He continues, comparing her to Obama:
They are both intelligent, of course, but they also share an ability to navigate among factions without offending anyone. Remnick’s Obama is very ... careful. He takes no outlandish stands or unnecessary risks. He is an exquisite curator of his own career. All of this is true of Kagan as well.
In his announcement speech, Obama praised Kagan for the same brand of empathy he had seen in Justice Sonya Sotomayor. Law was not just an "intellectual exercise" for her, but something that affects the "lives of ordinary people." Behind the law, he said, she understands that "there are stories of people’s lives." This naturally led into a little biographical sketch of Kagan. We learned that she is the granddaughter of immigrants, that she comes from a family of teachers, and that neither of her parents is still alive. That’s about it.

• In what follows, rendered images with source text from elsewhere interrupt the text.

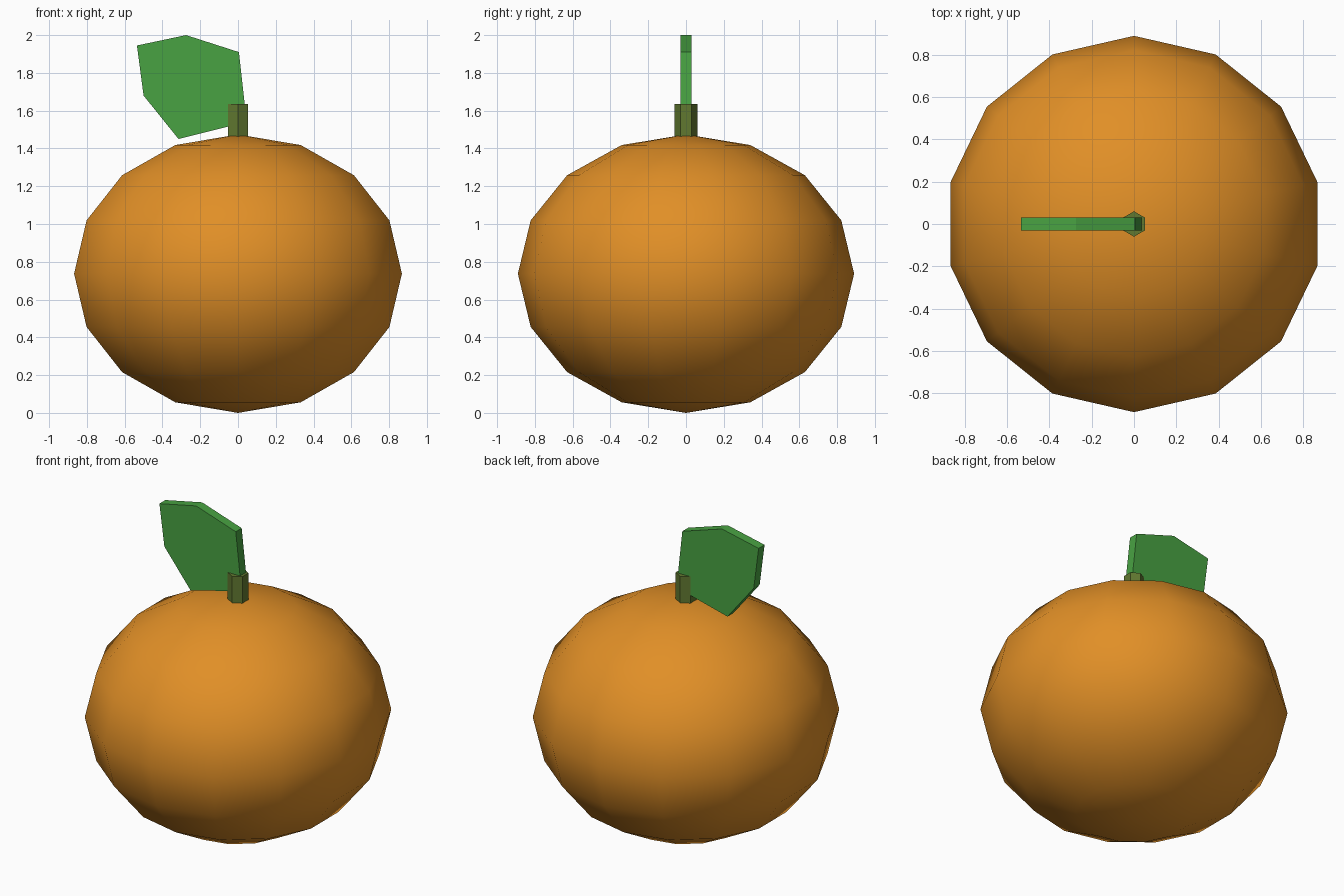
import bpy, bmesh
from math import sin, cos, pi, tau

cube = bpy.data.objects.get("Cube")
if cube:
    bpy.data.objects.remove(cube, do_unlink=True)


def material(name, rgb):
    mat = bpy.data.materials.new(name)
    mat.use_nodes = True
    mat.diffuse_color = (*rgb, 1)
    shader = next(n for n in mat.node_tree.nodes if n.type == 'BSDF_PRINCIPLED')
    shader.inputs["Base Color"].default_value = (*rgb, 1)
    return mat


def finish(name, bm, mat, smooth=False):
    bmesh.ops.remove_doubles(bm, verts=bm.verts, dist=0.0005)
    bmesh.ops.recalc_face_normals(bm, faces=bm.faces)
    for face in bm.faces:
        face.smooth = smooth
    mesh = bpy.data.meshes.new(name)
    bm.to_mesh(mesh)
    bm.free()
    mesh.materials.append(mat)
    obj = bpy.data.objects.new(name, mesh)
    bpy.context.collection.objects.link(obj)
    return obj


def lathe(bm, profile, sides):
    """Spin a (radius, z) profile around z, with corners on the y axis."""
    verts = [bm.verts.new((0, -r, z)) for r, z in profile]
    edges = [bm.edges.new(pair) for pair in zip(verts, verts[1:])]
    bmesh.ops.spin(bm, geom=verts + edges, cent=(0, 0, 0), axis=(0, 0, 1),
                   angle=tau, steps=sides, use_merge=False)


orange = material("orange peel", (0.75, 0.275, 0.02))
brown = material("olive stem", (0.12, 0.19, 0.03))
green = material("leaf green", (0.065, 0.36, 0.054))

# Round, slightly squashed fruit
RINGS, WIDTH, HEIGHT = 8, 0.89, 0.737
bm = bmesh.new()
lathe(bm, [(WIDTH * sin(pi * i / RINGS), HEIGHT * (1 - cos(pi * i / RINGS)))
           for i in range(RINGS + 1)], 14)
finish("fruit", bm, orange, smooth=True)

# Six-sided stem, sunk into the fruit
bm = bmesh.new()
lathe(bm, [(0, 1.4), (0.06, 1.4), (0.06, 1.635), (0, 1.635)], 6)
finish("stem", bm, brown)

# Flat angular leaf
outline = [(-0.535, 1.945), (-0.275, 2.0), (0.005, 1.91),
           (0.046, 1.54), (-0.315, 1.45), (-0.5, 1.68)]
bm = bmesh.new()
face = bm.faces.new([bm.verts.new((x, -0.03, z)) for x, z in outline])
extruded = bmesh.ops.extrude_face_region(bm, geom=[face], use_keep_orig=True)
moved = [g for g in extruded["geom"] if isinstance(g, bmesh.types.BMVert)]
bmesh.ops.translate(bm, verts=moved, vec=(0, 0.06, 0))
finish("leaf", bm, green)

But in politics, as in the law, we are often reminded at the same moment we are learning about someone, that we actually know very little about them. This is a point Janet Malcolm made in her rich New Yorker piece last week about a murder trial in Queens. The law is an excellent vehicle for telling personal stories, but those stories are often incomplete, confusing, and sometimes intentionally misleading. So for the moment, with Kagan, we will have to do with bits of color; for example, the fact that this is the first time there are enough women on the Supreme Court to have an all-female sports rivalry (Kagan's Mets vs. Sotomayor's Yankees).
Photograph of Elena Kagan by Win McNamee/Getty Images